March 8, 2019

Poetry for Worldbuilding

        At Boskone I presented a workshop on how poetry is a great tool for worldbuilding, both in the sense of helping the creator create the world and in the sense of helping the reader be more immersed in the world.  I thought I’d post my main points here today.  Let’s start with a reminder about how pervasive poetry actually is in the real world, something people often don’t seem to notice.  You can check out previous posts Poetry is Everywhere Part I and II.  Think about all the different forms poetry can take: songs (including lullabies, hymns, love songs, ballads, drinking songs, work songs), riddles, epics and historical lays, casual snippets, advertising jingles, laments, children’s games, prophesies, mnemonic lists, psalms, satires, proverbs, challenges/taunts/trash-talking…
        Now consider how all those different forms of poetic language can gives clues about culture
- by referring to gods, historical or legendary figures, or pop figures
- by showing what metaphors are meaningful
            what images are striking
- by hinting at what’s an insult, what’s a compliment, what’s amusing
- by highlighting what’s important
            what everyone recognizes and knows
            proverbs, idioms, clichés, wisdom
        Poetry is a great place to use “archaic” or untranslated words such as names of people (gods, historical or legendary figures, or pop figures, as mentioned above), strange creatures, plants, tools, etc.  Generally in writing fantasy if you lard your prose with too many of these words, it gets in the way of the story, makes things hard to understand, and seems jarring because, after all, your story may be set in another world but it’s all supposed to be “translated” into English.  On the other hand, fantasy words can be a fantastic tool for helping the reader feel that they really are in a different place and not just the everyday, ordinary world; too few strange creatures or mythic characters and the world you’ve created just doesn’t seem very magical or marvelous or different.  Poetry to the rescue, because it is a perfect place to refer to things with which the reader won’t already be familiar.  Firstly, it works because within the created world of the story, poetry is a place where archaic words and unexplained allusions really would turn up, so it doesn’t seem jarring or artificial to encounter them there.  Secondly , it works because in the meta sense it doesn’t matter if a reader doesn’t understand everything in a song or poem within the story.  The gist and purpose of the poem can be clear without understanding every word.
        Poetry can also be a great way to help establish the differences between different cultures within a world.  All the elements of poetry:
   structure – form, line length and meter, stanzas, refrains
   sound patterns – rhyme, rhythm, alliteration, onomatopoeia, repetition, parallel structure
   meaning – simile, metaphor, allegory, symbol
   image – description, senses, emotions
   register - the varieties of language that a speaker uses in a particular social context
can vary from culture to culture or from era to era.  Of course these elements can also vary widely within a single culture, but think, for example, of how Old English poetry tends to use alliteration across two halves of each line, while Japanese poetry tends to be built around stress patterns, classic English poetry loves rhyme, while modern English poetry tends to favor blank verse.  Considering how your different invented cultures might use poetry is a great discipline to help the creator to think about what’s important in each culture, what metaphors or images will be meaningful to them (and what won’t), what gods or historical figures will people allude to, and so on.  It’s also a great way to show  these things to the reader, which gives cultures much more feeling of depth.
        And finally, poetry can be used to give clues about individual characters.
What sorts of verse would this character know?
How learned are they in the history, religion, pop culture, or literature of their own culture?
How seriously do they take it?
What’s meaningful to them?
        Ultimately, what poetry requires of you is that you truly observe the world, both the physical world and the internal landscapes of people - and that’s also exactly what you need to be doing to create new worlds and the characters within them.

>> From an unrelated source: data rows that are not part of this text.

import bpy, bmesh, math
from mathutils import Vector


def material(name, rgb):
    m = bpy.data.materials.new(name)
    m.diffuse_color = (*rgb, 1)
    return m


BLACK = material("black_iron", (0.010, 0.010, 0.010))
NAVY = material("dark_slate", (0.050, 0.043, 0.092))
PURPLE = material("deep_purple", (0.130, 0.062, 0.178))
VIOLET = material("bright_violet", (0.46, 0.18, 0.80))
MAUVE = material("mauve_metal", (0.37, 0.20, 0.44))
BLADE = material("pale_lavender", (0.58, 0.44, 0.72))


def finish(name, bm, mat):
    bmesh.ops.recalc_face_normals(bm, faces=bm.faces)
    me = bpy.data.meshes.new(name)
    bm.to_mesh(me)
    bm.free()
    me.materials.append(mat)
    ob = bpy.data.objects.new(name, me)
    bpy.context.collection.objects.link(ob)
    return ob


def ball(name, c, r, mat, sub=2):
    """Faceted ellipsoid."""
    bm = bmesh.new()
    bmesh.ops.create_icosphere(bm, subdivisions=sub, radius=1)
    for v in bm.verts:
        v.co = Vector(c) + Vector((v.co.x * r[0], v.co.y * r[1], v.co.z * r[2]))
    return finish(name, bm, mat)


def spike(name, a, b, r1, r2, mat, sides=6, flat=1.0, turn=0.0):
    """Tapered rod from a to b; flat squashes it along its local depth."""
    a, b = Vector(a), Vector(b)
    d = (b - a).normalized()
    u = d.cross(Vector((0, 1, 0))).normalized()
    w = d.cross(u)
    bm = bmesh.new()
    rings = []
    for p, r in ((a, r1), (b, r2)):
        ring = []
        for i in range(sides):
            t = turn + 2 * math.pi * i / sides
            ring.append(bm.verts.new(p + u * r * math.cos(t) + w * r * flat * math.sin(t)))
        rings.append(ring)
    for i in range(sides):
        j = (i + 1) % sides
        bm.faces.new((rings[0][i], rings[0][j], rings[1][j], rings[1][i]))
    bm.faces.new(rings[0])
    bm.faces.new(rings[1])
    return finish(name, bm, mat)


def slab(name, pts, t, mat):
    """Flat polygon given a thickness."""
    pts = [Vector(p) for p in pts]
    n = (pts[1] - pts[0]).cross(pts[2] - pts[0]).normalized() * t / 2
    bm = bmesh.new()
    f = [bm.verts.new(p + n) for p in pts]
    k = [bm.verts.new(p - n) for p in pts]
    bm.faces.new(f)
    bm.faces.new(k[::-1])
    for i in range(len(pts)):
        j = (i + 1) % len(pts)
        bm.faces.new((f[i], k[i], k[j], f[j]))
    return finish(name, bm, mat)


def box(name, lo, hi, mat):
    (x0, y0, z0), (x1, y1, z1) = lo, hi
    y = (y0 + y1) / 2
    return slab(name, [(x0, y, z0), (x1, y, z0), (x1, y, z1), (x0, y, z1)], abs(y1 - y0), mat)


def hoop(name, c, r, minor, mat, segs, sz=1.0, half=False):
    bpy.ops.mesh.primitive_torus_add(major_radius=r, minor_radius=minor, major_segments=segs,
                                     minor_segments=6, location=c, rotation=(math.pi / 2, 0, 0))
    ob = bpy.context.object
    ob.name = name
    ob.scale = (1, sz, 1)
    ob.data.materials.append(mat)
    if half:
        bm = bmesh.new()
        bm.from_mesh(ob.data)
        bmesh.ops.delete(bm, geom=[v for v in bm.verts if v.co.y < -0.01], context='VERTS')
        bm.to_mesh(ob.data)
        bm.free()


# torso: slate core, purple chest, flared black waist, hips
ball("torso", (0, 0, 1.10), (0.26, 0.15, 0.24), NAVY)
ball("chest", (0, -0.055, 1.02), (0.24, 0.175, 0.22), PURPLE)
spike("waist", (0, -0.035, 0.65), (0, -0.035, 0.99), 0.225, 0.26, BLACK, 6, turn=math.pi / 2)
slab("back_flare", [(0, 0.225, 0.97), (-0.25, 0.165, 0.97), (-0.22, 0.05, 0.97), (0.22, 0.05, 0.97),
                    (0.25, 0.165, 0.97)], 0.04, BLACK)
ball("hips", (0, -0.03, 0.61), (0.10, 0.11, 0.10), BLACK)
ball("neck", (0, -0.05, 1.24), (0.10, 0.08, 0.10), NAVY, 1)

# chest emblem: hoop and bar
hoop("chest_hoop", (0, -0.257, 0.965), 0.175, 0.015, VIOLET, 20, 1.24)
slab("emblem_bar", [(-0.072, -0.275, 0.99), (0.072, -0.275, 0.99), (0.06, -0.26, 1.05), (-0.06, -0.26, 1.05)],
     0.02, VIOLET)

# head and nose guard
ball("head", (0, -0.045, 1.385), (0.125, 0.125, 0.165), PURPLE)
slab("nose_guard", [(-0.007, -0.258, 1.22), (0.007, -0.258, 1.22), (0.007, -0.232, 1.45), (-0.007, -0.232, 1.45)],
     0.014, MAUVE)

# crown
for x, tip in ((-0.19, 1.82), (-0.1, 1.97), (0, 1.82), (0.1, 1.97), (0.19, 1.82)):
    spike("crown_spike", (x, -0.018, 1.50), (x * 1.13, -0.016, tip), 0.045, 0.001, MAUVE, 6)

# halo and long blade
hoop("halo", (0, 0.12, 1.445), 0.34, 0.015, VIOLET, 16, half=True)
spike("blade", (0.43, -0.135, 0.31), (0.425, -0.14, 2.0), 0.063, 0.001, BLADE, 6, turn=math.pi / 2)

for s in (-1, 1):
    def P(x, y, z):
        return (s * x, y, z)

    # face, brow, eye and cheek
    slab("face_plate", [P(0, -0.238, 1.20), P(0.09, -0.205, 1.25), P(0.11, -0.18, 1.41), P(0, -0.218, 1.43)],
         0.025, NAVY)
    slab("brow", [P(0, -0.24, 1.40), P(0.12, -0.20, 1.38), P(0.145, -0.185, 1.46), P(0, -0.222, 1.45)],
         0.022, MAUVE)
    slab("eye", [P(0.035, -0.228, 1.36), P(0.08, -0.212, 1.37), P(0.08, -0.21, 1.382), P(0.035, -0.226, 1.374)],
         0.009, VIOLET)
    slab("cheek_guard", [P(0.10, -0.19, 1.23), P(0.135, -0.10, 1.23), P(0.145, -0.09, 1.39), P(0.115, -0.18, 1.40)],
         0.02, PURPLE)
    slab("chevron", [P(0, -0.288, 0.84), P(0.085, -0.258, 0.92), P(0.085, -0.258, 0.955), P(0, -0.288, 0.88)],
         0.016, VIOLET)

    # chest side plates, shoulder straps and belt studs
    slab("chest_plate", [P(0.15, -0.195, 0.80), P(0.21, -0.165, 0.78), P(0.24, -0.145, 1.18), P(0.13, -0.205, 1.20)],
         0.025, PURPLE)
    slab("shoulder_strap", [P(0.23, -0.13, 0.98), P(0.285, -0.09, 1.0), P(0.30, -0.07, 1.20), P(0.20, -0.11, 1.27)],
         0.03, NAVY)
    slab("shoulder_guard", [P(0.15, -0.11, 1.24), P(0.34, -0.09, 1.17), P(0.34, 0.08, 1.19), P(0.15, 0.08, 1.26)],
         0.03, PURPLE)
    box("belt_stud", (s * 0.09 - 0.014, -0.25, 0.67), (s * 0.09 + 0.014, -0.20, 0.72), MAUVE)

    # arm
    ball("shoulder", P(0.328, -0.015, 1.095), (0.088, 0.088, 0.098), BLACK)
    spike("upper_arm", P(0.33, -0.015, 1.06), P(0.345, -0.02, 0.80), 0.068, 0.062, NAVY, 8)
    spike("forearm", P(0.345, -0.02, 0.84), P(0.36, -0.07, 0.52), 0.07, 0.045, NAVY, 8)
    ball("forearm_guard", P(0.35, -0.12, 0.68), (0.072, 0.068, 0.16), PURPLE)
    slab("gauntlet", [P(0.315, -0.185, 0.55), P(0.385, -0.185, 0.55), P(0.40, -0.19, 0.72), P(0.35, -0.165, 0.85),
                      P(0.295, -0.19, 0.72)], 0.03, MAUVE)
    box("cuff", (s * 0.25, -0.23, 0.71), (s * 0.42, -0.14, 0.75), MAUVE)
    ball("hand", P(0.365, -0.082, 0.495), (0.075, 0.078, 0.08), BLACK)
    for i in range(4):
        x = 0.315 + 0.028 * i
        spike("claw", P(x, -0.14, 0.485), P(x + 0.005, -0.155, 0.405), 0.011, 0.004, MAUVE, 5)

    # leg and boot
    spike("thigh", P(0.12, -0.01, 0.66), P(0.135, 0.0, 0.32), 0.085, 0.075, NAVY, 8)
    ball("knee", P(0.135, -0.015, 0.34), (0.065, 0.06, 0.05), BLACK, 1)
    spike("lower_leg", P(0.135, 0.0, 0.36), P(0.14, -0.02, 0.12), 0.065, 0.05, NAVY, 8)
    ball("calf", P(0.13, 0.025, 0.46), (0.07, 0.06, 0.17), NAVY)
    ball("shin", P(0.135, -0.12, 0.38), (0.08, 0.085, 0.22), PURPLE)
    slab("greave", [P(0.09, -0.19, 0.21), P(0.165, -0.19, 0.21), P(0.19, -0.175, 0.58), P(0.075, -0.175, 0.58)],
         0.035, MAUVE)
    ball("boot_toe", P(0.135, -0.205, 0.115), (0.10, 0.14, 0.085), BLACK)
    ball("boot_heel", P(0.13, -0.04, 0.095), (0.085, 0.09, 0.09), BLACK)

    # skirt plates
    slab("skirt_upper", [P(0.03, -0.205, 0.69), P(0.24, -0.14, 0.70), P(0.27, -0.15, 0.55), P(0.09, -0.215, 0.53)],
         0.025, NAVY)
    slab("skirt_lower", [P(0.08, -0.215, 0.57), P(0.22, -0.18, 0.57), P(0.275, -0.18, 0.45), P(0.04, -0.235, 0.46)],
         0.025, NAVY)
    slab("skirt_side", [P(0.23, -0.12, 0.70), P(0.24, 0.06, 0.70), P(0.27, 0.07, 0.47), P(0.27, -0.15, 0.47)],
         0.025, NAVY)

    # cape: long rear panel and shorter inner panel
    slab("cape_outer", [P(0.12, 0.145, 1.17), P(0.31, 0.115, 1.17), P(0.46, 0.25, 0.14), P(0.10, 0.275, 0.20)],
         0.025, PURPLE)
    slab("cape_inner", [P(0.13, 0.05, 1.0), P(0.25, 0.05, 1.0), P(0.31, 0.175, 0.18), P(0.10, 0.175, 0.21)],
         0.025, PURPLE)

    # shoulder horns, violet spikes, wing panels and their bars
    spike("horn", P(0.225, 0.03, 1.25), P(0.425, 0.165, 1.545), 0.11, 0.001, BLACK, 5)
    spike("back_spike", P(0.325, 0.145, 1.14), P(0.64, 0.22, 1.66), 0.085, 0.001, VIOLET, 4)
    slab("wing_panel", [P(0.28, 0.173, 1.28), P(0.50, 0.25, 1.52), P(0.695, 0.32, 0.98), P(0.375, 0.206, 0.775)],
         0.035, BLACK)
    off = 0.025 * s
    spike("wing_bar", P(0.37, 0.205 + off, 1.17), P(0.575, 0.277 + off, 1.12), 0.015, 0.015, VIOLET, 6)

[Pictures: Sibyl Reading, chiaroscuro woodcut by Ugo da Carpi, between 1500-1530 (Image from the Library of Congress);
Girl Reading a Book, woodcut by Weaver Hawkins, c.1926-8 (Image from Centre for Australian Art);
Ovid, woodcut from Metamorphoses by Ovid, probably 1549, although seriously, Penn Libraries, you didn’t think to give a proper source for your own picture??? (Image from Penn Libraries).]

1 comment:

Pax said...

Thanks for this helpful summary. Makes me almost wish that I could write fiction, but my efforts just don't work. Too many years being an historian or writing essays. I have very much enjoyed the Otherworld Series. Fun to read fantasy even if I can't write it myself.